I mean, I teach selling skills to sales people in a broad range of businesses, and one of the things I teach is that there are four buyer types: the Gain buyer, the Pain buyer, the Complacent Buyer, and the Overconfident Buyer. The Gain and Pain buyers have a clear need. The Complacent Buyer doesn’t have a need, but she’s easy, she just says, “no thanks, not right now.” But the Overconfident Buyer?
Seriously, I know better than this. I spend a lot of time selling.
The Overconfident Buyer is the one you have to watch out for. She’s the one with something to prove. She wants you to know that, whatever it is you’re selling, she already knows how to do it better, faster, and cheaper than you could ever provide it. She has a desperate need to enter any door that even hints at an opportunity to express her superiority.
So when I received an email last night from someone who had received a recent eblast from us, an email that simply read, “Oh really. You know me? How?” I should have known. But I’ve been called Pollyanna for good reason. So I told her where we had met, and that she had given me a business card.
In three subsequent emails she challenged me on what I was offering, how I was charging for it, and whether or not I knew how to do what I was selling. I told myself she was just abrupt. I told myself she has a real need, but she isn’t good at asking for help. I told myself . . . Oh. She’s cray-cray.
The Overconfident Buyer usually has a real need, but her personal dysfunction is such that she is incapable of acknowledging it. So the moment help is on the horizon, she chases it off. The important lesson for you, dear seller, is that you can’t do a damn thing for her. So don’t be like me! End it before it even gets started.
Here are a few clues that you are dealing with an Overconfident Buyer:
- She is argumentative instead of engaged. She is not listening to you; she’s figuring out what she’s going to say next.
- She quickly redirects the conversation to things she has done, particularly if she has experience in what you are selling.
- If she talks about her needs, she does so in terms of how nobody can or will be able to help her.
- She criticizes your work. Honestly, there’s no reason for a buyer to do that. “No thank you” will suffice.
When you encounter the overconfident buyer, exit quickly. Utter a sweet and sincere-sounding, “Oh, I’m so sorry. I don’t want to waste your time with something that isn’t for you!” and turn your attention to some other pressing issue.

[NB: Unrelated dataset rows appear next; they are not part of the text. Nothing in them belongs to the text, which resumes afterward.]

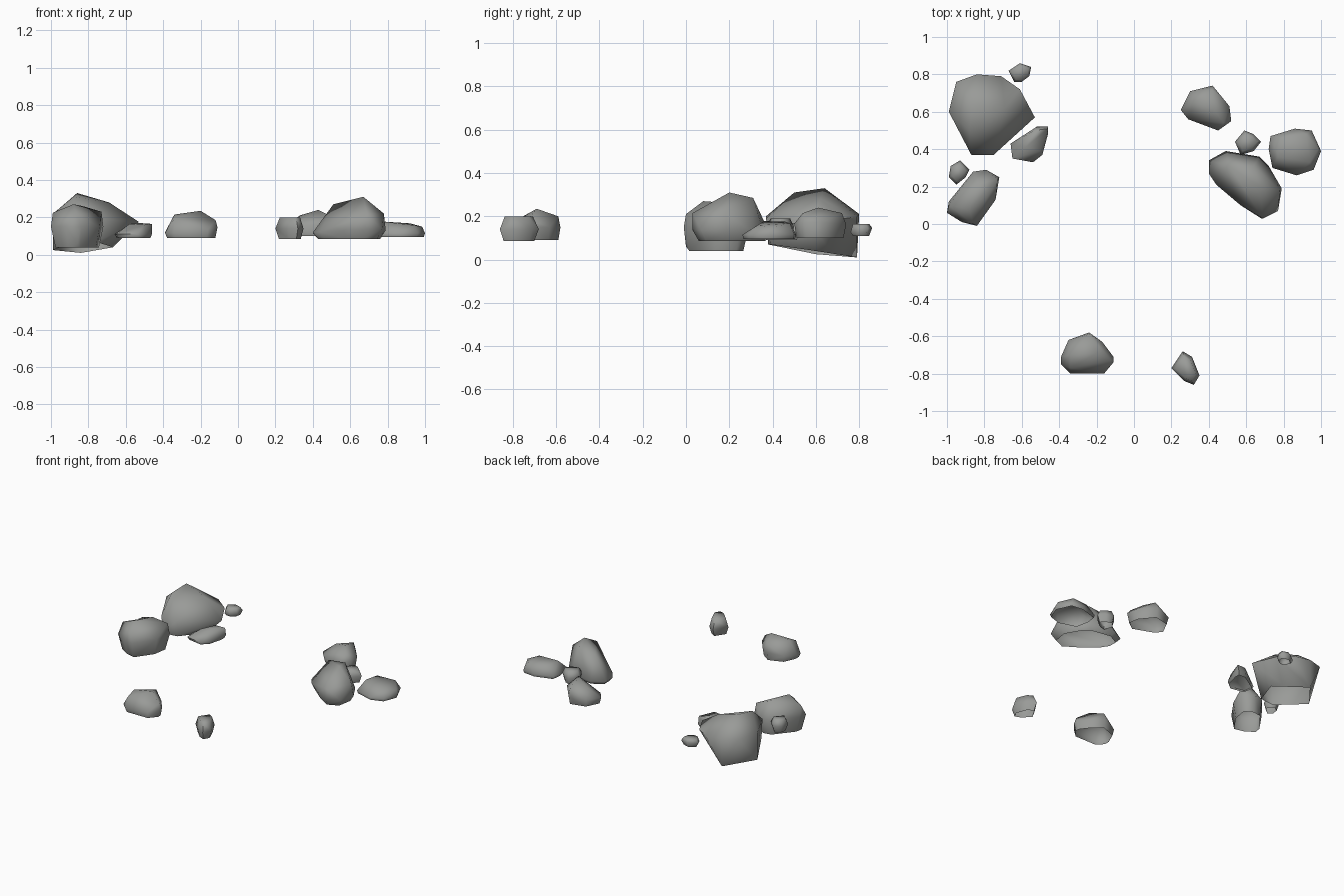
import bpy
import bmesh
import math
from mathutils import Vector

cube = bpy.data.objects.get("Cube")
if cube:
    bpy.data.objects.remove(cube, do_unlink=True)

# One weathered grey stone material
STONE = (0.32, 0.327, 0.314, 1.0)
stone = bpy.data.materials.new("stone_grey")
stone.use_nodes = True
stone.diffuse_color = STONE
shader = next(n for n in stone.node_tree.nodes if n.type == 'BSDF_PRINCIPLED')
shader.inputs["Base Color"].default_value = STONE
shader.inputs["Roughness"].default_value = 0.9


def ring(outline, scale, height, slope=(0, 0)):
    """Outline scaled about its middle, laid on a level or sloping plane."""
    middle = sum((Vector(p) for p in outline), Vector((0, 0))) / len(outline)
    points = []
    for p in outline:
        offset = Vector(p) - middle
        flat = middle + offset * scale
        points.append((flat.x, flat.y, height + offset.dot(Vector(slope))))
    return points


def rock(name, outline, rim, base, crown, foot=0.8, slope=(0, 0)):
    """Boulder shell: widest ring at rim, narrower foot ring at base, crown on top.

    The crown is a list of corners, or (scale, height) for a flat top.
    """
    points = ring(outline, 1, rim, slope) + ring(outline, foot, base)
    points += crown if isinstance(crown, list) else ring(outline, *crown)

    bm = bmesh.new()
    for p in points:
        bm.verts.new(p)
    hull = bmesh.ops.convex_hull(bm, input=bm.verts)
    unused = {v for v in hull["geom_interior"] if isinstance(v, bmesh.types.BMVert)}
    bmesh.ops.delete(bm, geom=list(unused), context='VERTS')
    bmesh.ops.recalc_face_normals(bm, faces=bm.faces)

    # Open underside
    under = [f for f in bm.faces if f.normal.z < -0.95]
    bmesh.ops.delete(bm, geom=under, context='FACES')
    bmesh.ops.dissolve_limit(bm, angle_limit=math.radians(3),
                             verts=bm.verts, edges=bm.edges)

    # Soft shading with only the hardest creases kept
    for face in bm.faces:
        face.smooth = True
    for edge in bm.edges:
        edge.smooth = edge.calc_face_angle(0) < math.radians(75)

    mesh = bpy.data.meshes.new(name)
    bm.to_mesh(mesh)
    bm.free()
    mesh.materials.append(stone)
    obj = bpy.data.objects.new(name, mesh)
    bpy.context.collection.objects.link(obj)


# Right-hand group
rock("right_large_boulder",
     [(-.95, .76), (-.84, .8), (-.71, .79), (-.61, .72),
      (-.53, .57), (-.75, .37), (-.87, .37), (-.99, .6)],
     rim=.2, base=.04, foot=.45, slope=(-.09, .03),
     crown=[(-.86, .64, .33), (-.88, .5, .31), (-.69, .62, .28),
            (-.84, .79, .01), (-.99, .6, .025), (-.87, .38, .07), (-.76, .39, .07)])
rock("right_front_boulder",
     [(-.86, .28), (-.79, .29), (-.72, .25), (-.74, .13),
      (-.84, -.01), (-.92, .01), (-1, .06), (-.99, .12)],
     rim=.15, base=.04, foot=.83,
     crown=[(-.88, .08, .27), (-.83, .21, .26), (-.99, .1, .225),
            (-.73, .24, .23), (-.86, 0, .21), (-.86, 0, .06)])
rock("right_outer_pebble",
     [(-.98, .31), (-.93, .34), (-.88, .29), (-.9, .25), (-.95, .21), (-.99, .25)],
     rim=.15, base=.1, crown=(.7, .19), foot=.7)
rock("right_inner_stone",
     [(-.66, .43), (-.52, .52), (-.46, .52), (-.46, .48),
      (-.49, .37), (-.54, .33), (-.65, .35)],
     rim=.11, base=.09, foot=.9,
     crown=[(-.46, .51, .165), (-.5, .39, .16), (-.53, .5, .17), (-.58, .41, .165)])
rock("right_back_pebble",
     [(-.67, .82), (-.61, .86), (-.55, .84), (-.56, .79), (-.6, .76), (-.64, .76)],
     rim=.135, base=.11, crown=(.75, .165), foot=.75, slope=(0, .2))

# Left-hand group
rock("left_large_boulder",
     [(.4, .34), (.49, .39), (.67, .36), (.72, .31), (.79, .19),
      (.77, .07), (.68, .03), (.57, .1), (.44, .21), (.4, .27)],
     rim=.125, base=.085, foot=.85, slope=(.02, -.05),
     crown=[(.67, .2, .31), (.51, .31, .27), (.64, .31, .285),
            (.78, .18, .22), (.69, .03, .215)])
rock("left_back_boulder",
     [(.25, .61), (.3, .71), (.42, .74), (.51, .63),
      (.52, .55), (.45, .5), (.29, .56)],
     rim=.16, base=.1, foot=.9, slope=(.1, 0),
     crown=[(.43, .61, .24), (.42, .72, .215), (.33, .65, .21), (.48, .54, .215)])
rock("left_middle_pebble",
     [(.54, .44), (.59, .5), (.64, .48), (.68, .44), (.64, .39), (.57, .37)],
     rim=.15, base=.1, crown=(.7, .19), foot=.75)
rock("left_outer_slab",
     [(.73, .47), (.86, .51), (.95, .5), (1, .39),
      (.96, .29), (.87, .26), (.74, .3), (.72, .4)],
     rim=.115, base=.095, foot=.95,
     crown=[(.77, .36, .178), (.79, .46, .175), (.92, .48, .168),
            (.985, .4, .15), (.94, .33, .158)])

# Front pair
rock("front_boulder",
     [(-.39, -.71), (-.35, -.62), (-.24, -.58), (-.17, -.63), (-.11, -.71),
      (-.11, -.74), (-.16, -.8), (-.34, -.8), (-.39, -.75)],
     rim=.135, base=.09, foot=.92, slope=(.1, .1),
     crown=[(-.2, -.69, .235), (-.34, -.7, .215), (-.24, -.59, .2),
            (-.12, -.73, .185), (-.34, -.77, .19)])
rock("front_pebble",
     [(.2, -.77), (.26, -.68), (.31, -.71), (.35, -.81), (.32, -.86), (.27, -.84)],
     rim=.14, base=.085, crown=(.72, .2), foot=.78)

The funny thing is that when the overconfident buyer’s pain becomes too great to ignore, she will almost always come back for help. You may not want to help her, but hey – that’s your prerogative.